* _THE TASK_:
Copy all records exactly, excluding images.

* _TASK MATERIAL_:
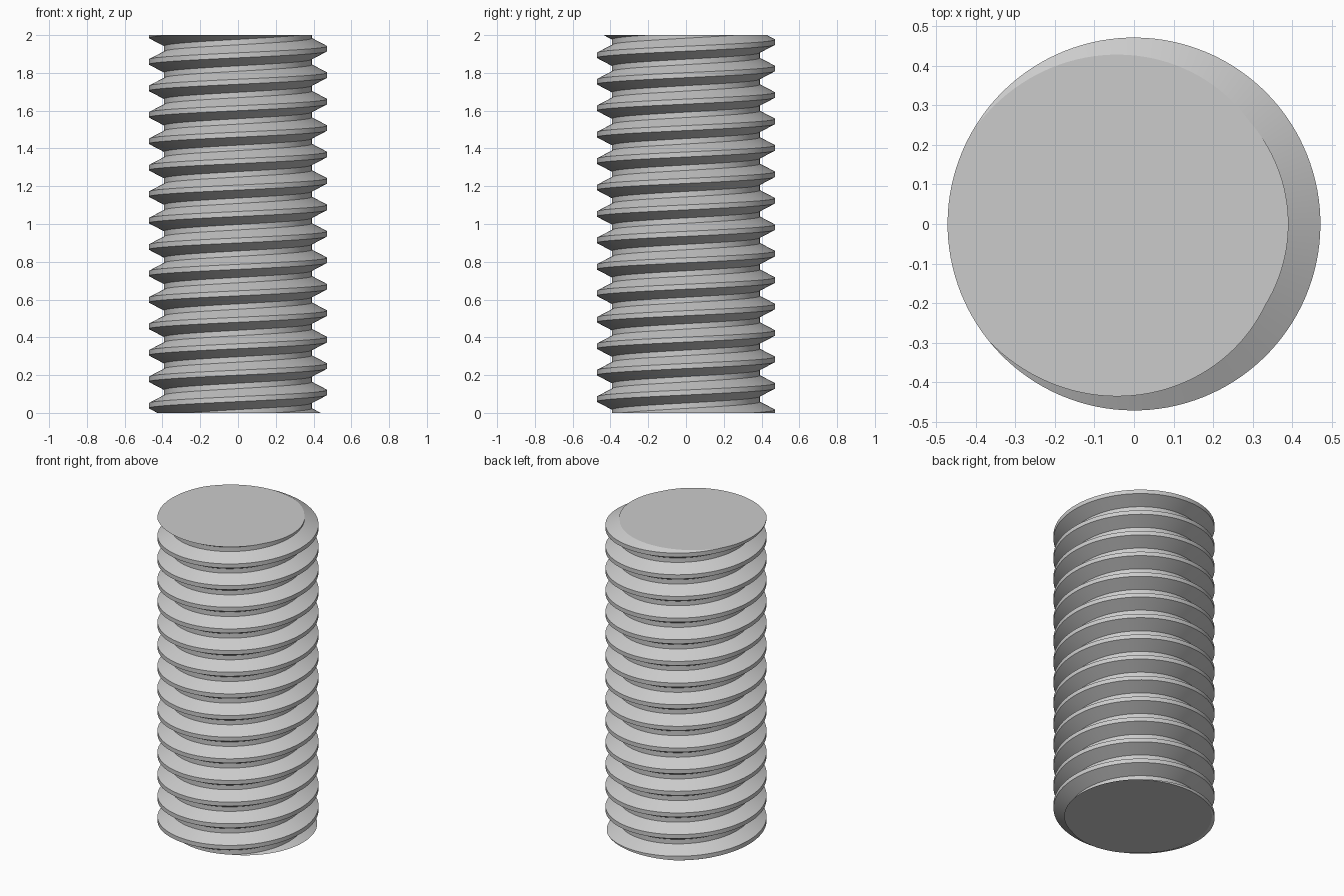
import bpy
import bmesh
import math

cube = bpy.data.objects.get("Cube")
if cube:
    bpy.data.objects.remove(cube, do_unlink=True)

LENGTH = 2.0
PITCH = 0.14
CREST_R, ROOT_R = 0.472, 0.391
CREST_W, ROOT_W = 0.19 * PITCH, 0.205 * PITCH
STEPS = 128                      # segments per turn
TURNS = 18                       # longer than the rod, trimmed below
START = LENGTH - 16 * PITCH      # height of the crest at the start angle
START_ANGLE = math.radians(185)

# One pitch of the thread: root flat, rising flank, crest flat, falling flank
profile = [
    (ROOT_R, -(PITCH + ROOT_W) / 2),
    (ROOT_R, -(PITCH - ROOT_W) / 2),
    (CREST_R, -CREST_W / 2),
    (CREST_R, CREST_W / 2),
]

# Sweep the profile along a right-handed helix
bm = bmesh.new()
rings = []
for i in range(STEPS * TURNS + 1):
    angle = START_ANGLE + math.tau * i / STEPS
    rise = START + PITCH * i / STEPS
    rings.append([bm.verts.new((r * math.cos(angle), r * math.sin(angle), z + rise))
                  for r, z in profile])

for i in range(STEPS * TURNS):
    a, b = rings[i], rings[i + 1]
    if i + STEPS + 1 < len(rings):          # join to the turn above
        a = a + [rings[i + STEPS][0]]
        b = b + [rings[i + STEPS + 1][0]]
    for k in range(len(a) - 1):
        bm.faces.new((a[k], b[k], b[k + 1], a[k + 1]))

# Trim both ends flat and cap them
for height, up in ((0, -1), (LENGTH, 1)):
    cut = bmesh.ops.bisect_plane(
        bm, geom=bm.verts[:] + bm.edges[:] + bm.faces[:], dist=1e-6,
        plane_co=(0, 0, height), plane_no=(0, 0, up), clear_outer=True)
    rim = [e for e in cut["geom_cut"] if isinstance(e, bmesh.types.BMEdge)]
    bmesh.ops.contextual_create(bm, geom=rim)
bmesh.ops.recalc_face_normals(bm, faces=bm.faces[:])

mesh = bpy.data.meshes.new("threaded_rod")
bm.to_mesh(mesh)
bm.free()
rod = bpy.data.objects.new("threaded_rod", mesh)
bpy.context.collection.objects.link(rod)

# Plain steel grey
steel = bpy.data.materials.new("steel_grey")
steel.use_nodes = True
colour = (0.6, 0.6, 0.6, 1)
steel.diffuse_color = colour
steel.node_tree.nodes["Principled BSDF"].inputs["Base Color"].default_value = colour
mesh.materials.append(steel)

# Smooth around the thread, crisp at crests, roots and end caps
bpy.ops.object.select_all(action="DESELECT")
rod.select_set(True)
bpy.context.view_layer.objects.active = rod
bpy.ops.object.shade_smooth_by_angle(angle=math.radians(15))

* _RESPONSE AREA_:
import bpy
import bmesh
import math

cube = bpy.data.objects.get("Cube")
if cube:
    bpy.data.objects.remove(cube, do_unlink=True)

LENGTH = 2.0
PITCH = 0.14
CREST_R, ROOT_R = 0.472, 0.391
CREST_W, ROOT_W = 0.19 * PITCH, 0.205 * PITCH
STEPS = 128                      # segments per turn
TURNS = 18                       # longer than the rod, trimmed below
START = LENGTH - 16 * PITCH      # height of the crest at the start angle
START_ANGLE = math.radians(185)

# One pitch of the thread: root flat, rising flank, crest flat, falling flank
profile = [
    (ROOT_R, -(PITCH + ROOT_W) / 2),
    (ROOT_R, -(PITCH - ROOT_W) / 2),
    (CREST_R, -CREST_W / 2),
    (CREST_R, CREST_W / 2),
]

# Sweep the profile along a right-handed helix
bm = bmesh.new()
rings = []
for i in range(STEPS * TURNS + 1):
    angle = START_ANGLE + math.tau * i / STEPS
    rise = START + PITCH * i / STEPS
    rings.append([bm.verts.new((r * math.cos(angle), r * math.sin(angle), z + rise))
                  for r, z in profile])

for i in range(STEPS * TURNS):
    a, b = rings[i], rings[i + 1]
    if i + STEPS + 1 < len(rings):          # join to the turn above
        a = a + [rings[i + STEPS][0]]
        b = b + [rings[i + STEPS + 1][0]]
    for k in range(len(a) - 1):
        bm.faces.new((a[k], b[k], b[k + 1], a[k + 1]))

# Trim both ends flat and cap them
for height, up in ((0, -1), (LENGTH, 1)):
    cut = bmesh.ops.bisect_plane(
        bm, geom=bm.verts[:] + bm.edges[:] + bm.faces[:], dist=1e-6,
        plane_co=(0, 0, height), plane_no=(0, 0, up), clear_outer=True)
    rim = [e for e in cut["geom_cut"] if isinstance(e, bmesh.types.BMEdge)]
    bmesh.ops.contextual_create(bm, geom=rim)
bmesh.ops.recalc_face_normals(bm, faces=bm.faces[:])

mesh = bpy.data.meshes.new("threaded_rod")
bm.to_mesh(mesh)
bm.free()
rod = bpy.data.objects.new("threaded_rod", mesh)
bpy.context.collection.objects.link(rod)

# Plain steel grey
steel = bpy.data.materials.new("steel_grey")
steel.use_nodes = True
colour = (0.6, 0.6, 0.6, 1)
steel.diffuse_color = colour
steel.node_tree.nodes["Principled BSDF"].inputs["Base Color"].default_value = colour
mesh.materials.append(steel)

# Smooth around the thread, crisp at crests, roots and end caps
bpy.ops.object.select_all(action="DESELECT")
rod.select_set(True)
bpy.context.view_layer.objects.active = rod
bpy.ops.object.shade_smooth_by_angle(angle=math.radians(15))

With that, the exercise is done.